I awoke on Monday last week to the horrific news that three Muslim students – Yusor, Deah and Razan – were murdered by a Chapel Hill man. It was a heinous crime that devastated local, national and international communities.
Quickly following the news break, I saw posts reprimanding the media for calling the crime a violent act instead of terrorism. Whereas, if roles in the crime had been reversed, media headlines would've mentioned terrorism. Here is the cartoon. I must admit, it makes an important point about problems of racism and stereotyping in the United States.
But why didn't media call this awful murder a terrorist act?
Terrorism is "the use of violence in the pursuit of political aims."
A lot of terrorist activities happen in the Middle East because the West and especially the United States occupy and force Western philosophies on regions that can't function peacefully under the these political structures. And actually very few terrorist attacks in the United States are from Muslim perpetrators – difficult to believe if you follow mainstream media coverage.

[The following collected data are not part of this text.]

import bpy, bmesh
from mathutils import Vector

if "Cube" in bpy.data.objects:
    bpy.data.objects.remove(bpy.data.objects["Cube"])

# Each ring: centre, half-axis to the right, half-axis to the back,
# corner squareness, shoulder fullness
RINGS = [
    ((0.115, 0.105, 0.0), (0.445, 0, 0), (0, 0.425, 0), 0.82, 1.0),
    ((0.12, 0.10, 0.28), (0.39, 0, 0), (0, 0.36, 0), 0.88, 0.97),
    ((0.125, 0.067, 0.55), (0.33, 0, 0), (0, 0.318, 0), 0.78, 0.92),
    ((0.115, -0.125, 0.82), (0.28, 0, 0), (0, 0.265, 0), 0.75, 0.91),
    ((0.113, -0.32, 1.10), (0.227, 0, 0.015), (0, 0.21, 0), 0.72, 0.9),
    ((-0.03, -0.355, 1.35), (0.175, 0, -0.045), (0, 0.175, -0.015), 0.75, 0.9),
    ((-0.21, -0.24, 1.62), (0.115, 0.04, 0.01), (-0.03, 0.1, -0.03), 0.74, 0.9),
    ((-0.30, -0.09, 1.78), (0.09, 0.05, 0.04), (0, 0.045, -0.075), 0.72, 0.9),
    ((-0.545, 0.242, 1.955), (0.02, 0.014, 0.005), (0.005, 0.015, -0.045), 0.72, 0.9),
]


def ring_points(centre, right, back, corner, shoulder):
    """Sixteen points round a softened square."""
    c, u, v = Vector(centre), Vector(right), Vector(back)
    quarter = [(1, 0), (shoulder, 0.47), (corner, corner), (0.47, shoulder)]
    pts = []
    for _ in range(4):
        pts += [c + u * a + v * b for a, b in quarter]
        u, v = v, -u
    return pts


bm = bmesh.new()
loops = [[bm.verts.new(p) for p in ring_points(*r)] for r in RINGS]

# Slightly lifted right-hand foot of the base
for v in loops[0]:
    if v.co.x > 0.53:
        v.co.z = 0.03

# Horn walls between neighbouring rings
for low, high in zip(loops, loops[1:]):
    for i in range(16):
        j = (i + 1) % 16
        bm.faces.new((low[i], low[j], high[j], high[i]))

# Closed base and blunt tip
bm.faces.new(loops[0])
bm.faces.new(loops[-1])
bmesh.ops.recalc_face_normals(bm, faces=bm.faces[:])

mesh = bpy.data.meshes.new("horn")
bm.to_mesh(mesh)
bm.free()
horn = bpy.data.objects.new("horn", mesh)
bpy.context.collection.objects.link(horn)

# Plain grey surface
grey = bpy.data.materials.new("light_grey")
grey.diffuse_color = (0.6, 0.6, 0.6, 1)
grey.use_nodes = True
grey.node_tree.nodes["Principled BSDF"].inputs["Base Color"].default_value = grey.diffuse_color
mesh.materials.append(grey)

The definition of "terrorism" is without mention of religion or religious affiliation. Terrorism is entirely political, and although some terrorist groups like ISIS in the Middle East or the the All Tripura Tiger Force have religious associations, their primary motivations are political (usually occupation).
The media called Charlie Hebdo a terrorist attack because the biographies of the attackers revealed their political intentions. According to Robert Pape, a professor of political science at Chicago University, they were "powerfully motivated by the Iraq War, by the Abu Ghraib torture abuse."
France also has blatantly racist and anti-islamic policies like banning muslim women from wearing full face coverings.
The Chapel Hill shootings were motivated by reasons that weren't political. Although parking is the alleged reason, I neither believe that was the true reason nor believe it qualifies as political. Any way you look at it, the attacker possessed hatred for his neighbors, which caused him to commit three murders.
Really, what's in a name? Society has almost given terrorism a new meaning. For example, most Americans wouldn't consider the Boston Tea Party an act of terrorism (it undeniably was) because it was initiated by Americans. Perhaps the media should just stop using the word. It perpetuates stereotypes and cultivates racism, and when you get down to it, both the Chapel Hill and Paris attacks are repugnant examples of people hating people.